Hyundai Humbled as Investors Abandon Auto Industry's Darling
7 Juin 2015 - Automotive News
A year ago, Hyundai Motor Co. analysts were predicting the stock would be breaking record highs by about now.
They were wrong. Shares of South Korea’s largest carmaker tumbled 10% on Tuesday to their lowest close since August 2010, making Hyundai the worst-performing stock among any major automaker in the past year.
It’s been a sobering 12 months for a company that until a few years ago was posting record profits and rattling larger competitors such as Volkswagen AG. Today, the automaker is facing headwinds as foreign brands catch on in Korea and unfavorable exchange rates undermine Hyundai’s ability to compete against the likes of Toyota Motor Corp.
“It’s hard to see any short-term fix to Hyundai’s problems at this point,” Lee Suc Won, head of equities at HI Asset Management Co., which oversees about $11 billion including Hyundai Motor shares, said by phone in Seoul. “I’m holding partmakers on top of a very small Hyundai stake, but think I may need to review that.”
The latest development that spooked investors came Monday, when Hyundai announced that domestic and overseas sales in May declined for a second consecutive month. Local deliveries fell 8.2%, while overseas sales dropped 6.1%.
Hyundai’s offer of interest-free loans, a tactic it last used during the Asian financial crisis almost two decades ago, wasn’t enough to entice buyers at home. Its sales have declined this year in China, the company’s biggest market, while gains in the U.S. have come on the back of an increase in incentives.
One reason could be that the automaker offers more sedans than SUVs, which have gained popularity in an increasing number of markets, including China. Hyundai offers 10 sedans in South Korea including four in the premium category, while the SUV lineup in the country consists of four models.
None of Hyundai’s vehicles ranked among China’s 10 best-selling SUVs in the first quarter. In April, Hyundai showed a version of its revamped Tucson SUV at the Shanghai auto show that it plans to introduce in China this year. And on Tuesday the company said it will introduce its new Creta SUV in India in the second half.
These steps haven’t encouraged investors. The automaker’s shares have dropped 18% this year, in contrast to the 8.5% gain in the key Kospi index.
A year ago, 48 analysts tracking the company had a 12-month target price of more than 300,000 won, according to data compiled by Bloomberg. Their current price target is 207,868 won. The stock closed at 138,500 won today.
The automaker faced calls from investors last year to improve corporate governance after a real estate purchase for three times the property’s assessed value sparked a rout in the stock. Hyundai and its two affiliates, Kia Motors Corp. and Hyundai Mobis Co., in September won a bid to purchase a land site in Seoul for 10.6 trillion won ($9.5 billion).
In April, the company said it will set up an independent committee within the board of directors to improve decision-making by reflecting minority shareholders’ rights.

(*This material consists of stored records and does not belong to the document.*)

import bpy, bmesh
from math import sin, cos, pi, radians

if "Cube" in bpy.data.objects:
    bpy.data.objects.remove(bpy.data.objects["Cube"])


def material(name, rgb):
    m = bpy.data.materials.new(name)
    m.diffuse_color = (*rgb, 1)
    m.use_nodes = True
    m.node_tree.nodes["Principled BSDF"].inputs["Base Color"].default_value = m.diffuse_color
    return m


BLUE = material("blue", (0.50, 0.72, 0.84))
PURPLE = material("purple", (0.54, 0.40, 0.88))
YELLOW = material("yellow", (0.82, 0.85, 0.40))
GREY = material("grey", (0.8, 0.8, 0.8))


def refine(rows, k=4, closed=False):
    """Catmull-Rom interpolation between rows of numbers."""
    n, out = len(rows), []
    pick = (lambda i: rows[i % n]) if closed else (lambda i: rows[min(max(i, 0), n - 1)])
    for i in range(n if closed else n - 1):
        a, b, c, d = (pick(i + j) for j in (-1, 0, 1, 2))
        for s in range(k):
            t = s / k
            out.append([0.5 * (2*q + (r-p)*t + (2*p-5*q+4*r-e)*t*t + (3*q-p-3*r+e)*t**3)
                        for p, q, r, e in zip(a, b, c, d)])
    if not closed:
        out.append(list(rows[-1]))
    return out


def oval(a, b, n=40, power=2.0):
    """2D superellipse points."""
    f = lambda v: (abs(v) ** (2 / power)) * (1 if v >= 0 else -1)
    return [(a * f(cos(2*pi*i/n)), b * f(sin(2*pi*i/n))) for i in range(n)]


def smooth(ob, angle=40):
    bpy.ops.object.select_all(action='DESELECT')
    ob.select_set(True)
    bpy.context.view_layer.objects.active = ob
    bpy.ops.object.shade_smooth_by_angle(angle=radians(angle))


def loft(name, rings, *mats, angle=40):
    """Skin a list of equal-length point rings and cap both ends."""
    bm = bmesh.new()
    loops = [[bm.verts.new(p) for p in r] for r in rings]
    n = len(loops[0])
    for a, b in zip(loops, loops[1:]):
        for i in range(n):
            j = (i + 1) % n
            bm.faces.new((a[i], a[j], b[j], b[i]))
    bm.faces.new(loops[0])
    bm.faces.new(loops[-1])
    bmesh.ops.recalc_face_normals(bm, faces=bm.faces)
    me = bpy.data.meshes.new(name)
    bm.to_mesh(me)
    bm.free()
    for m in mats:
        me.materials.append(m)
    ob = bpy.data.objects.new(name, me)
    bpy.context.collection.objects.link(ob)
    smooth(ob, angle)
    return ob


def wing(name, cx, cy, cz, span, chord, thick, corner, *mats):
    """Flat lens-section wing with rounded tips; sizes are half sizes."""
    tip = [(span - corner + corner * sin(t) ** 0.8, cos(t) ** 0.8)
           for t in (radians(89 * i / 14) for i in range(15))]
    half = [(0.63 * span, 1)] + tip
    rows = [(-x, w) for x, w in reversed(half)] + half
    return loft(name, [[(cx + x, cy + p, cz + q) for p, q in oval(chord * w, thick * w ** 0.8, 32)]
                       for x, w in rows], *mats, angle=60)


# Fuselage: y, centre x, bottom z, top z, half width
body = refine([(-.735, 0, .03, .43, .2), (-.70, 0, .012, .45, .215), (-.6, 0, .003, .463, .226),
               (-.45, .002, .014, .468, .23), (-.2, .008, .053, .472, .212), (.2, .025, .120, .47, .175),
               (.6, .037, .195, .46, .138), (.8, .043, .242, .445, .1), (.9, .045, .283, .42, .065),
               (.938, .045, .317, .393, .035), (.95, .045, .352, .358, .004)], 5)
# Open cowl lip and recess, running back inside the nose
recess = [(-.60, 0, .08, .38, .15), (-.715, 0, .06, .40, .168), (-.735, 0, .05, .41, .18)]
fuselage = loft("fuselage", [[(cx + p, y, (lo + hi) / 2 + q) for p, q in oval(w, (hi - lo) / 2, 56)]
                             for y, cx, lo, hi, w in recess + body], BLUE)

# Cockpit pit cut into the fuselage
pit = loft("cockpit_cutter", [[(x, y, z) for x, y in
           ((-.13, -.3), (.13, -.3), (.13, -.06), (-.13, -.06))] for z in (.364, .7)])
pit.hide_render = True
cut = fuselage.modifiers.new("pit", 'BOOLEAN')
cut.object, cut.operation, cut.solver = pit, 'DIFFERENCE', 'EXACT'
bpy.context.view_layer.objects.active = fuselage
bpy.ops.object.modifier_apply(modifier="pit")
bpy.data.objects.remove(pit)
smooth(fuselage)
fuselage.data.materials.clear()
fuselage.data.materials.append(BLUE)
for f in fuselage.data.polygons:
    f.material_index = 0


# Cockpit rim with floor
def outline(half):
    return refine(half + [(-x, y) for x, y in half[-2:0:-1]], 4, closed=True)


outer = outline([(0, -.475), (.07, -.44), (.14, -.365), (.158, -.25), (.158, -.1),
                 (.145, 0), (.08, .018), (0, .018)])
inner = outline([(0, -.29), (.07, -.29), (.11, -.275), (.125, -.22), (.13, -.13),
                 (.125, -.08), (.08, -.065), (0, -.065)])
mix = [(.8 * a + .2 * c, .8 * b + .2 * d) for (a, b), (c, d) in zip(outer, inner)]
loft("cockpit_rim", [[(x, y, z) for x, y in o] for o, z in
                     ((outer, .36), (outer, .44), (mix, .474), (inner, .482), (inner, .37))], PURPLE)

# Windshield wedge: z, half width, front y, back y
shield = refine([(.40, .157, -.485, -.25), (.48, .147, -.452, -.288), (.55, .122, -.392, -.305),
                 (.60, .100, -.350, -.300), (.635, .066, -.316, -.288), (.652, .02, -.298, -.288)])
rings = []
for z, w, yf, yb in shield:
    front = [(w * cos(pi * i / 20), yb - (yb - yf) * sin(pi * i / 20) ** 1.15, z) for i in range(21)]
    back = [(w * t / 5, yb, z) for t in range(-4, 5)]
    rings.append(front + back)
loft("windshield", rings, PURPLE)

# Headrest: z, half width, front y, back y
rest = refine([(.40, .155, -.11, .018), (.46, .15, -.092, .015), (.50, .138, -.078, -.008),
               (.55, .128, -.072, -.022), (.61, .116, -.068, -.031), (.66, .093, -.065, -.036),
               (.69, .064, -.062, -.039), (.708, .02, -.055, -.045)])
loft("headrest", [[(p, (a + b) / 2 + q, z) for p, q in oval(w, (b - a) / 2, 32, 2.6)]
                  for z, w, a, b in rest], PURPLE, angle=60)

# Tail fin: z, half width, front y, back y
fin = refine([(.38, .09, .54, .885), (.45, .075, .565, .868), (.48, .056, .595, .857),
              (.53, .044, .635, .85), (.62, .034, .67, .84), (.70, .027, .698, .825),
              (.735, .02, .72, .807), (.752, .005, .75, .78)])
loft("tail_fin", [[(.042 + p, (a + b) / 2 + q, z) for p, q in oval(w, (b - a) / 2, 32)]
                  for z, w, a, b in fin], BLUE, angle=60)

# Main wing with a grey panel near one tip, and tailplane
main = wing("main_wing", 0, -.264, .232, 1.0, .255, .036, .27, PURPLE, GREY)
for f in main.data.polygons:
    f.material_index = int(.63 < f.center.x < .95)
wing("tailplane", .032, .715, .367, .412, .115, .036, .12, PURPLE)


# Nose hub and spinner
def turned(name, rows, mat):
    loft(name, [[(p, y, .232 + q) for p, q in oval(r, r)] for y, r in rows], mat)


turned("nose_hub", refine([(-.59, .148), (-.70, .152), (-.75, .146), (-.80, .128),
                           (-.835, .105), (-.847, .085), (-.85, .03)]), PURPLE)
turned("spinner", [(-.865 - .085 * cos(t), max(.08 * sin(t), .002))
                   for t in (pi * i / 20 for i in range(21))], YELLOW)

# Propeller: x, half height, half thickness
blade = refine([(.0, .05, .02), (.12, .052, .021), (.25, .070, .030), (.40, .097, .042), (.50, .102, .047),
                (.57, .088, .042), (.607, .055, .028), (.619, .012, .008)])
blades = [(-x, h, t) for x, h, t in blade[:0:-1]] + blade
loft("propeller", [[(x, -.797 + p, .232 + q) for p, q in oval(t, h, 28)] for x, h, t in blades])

Hyundai will continue to “face some difficulties in a very competitive environment especially with a weaker yen and euro,” the company said in an e-mailed response to questions. “With major product launches such as the Tucson and Elantra later this year, we are confident that we can overcome these difficulties.”
The carmaker will probably post its sixth straight quarter of profit decline in the three months ending June 30, according to the average of 23 analysts’ estimates compiled by Bloomberg.
The currency will also weigh on its earnings. A stronger won, which gained about 12% against the yen in the past 12 months, has given its Japanese rivals a competitive edge as they can cut prices without affecting revenue when it’s converted into their home currency.
The currency environment “isn’t favorable,” said Lee Jin Woo, a Seoul-based money manager at KTB Asset Management Co. “I may have to further trim holdings in Hyundai and its parts makers.”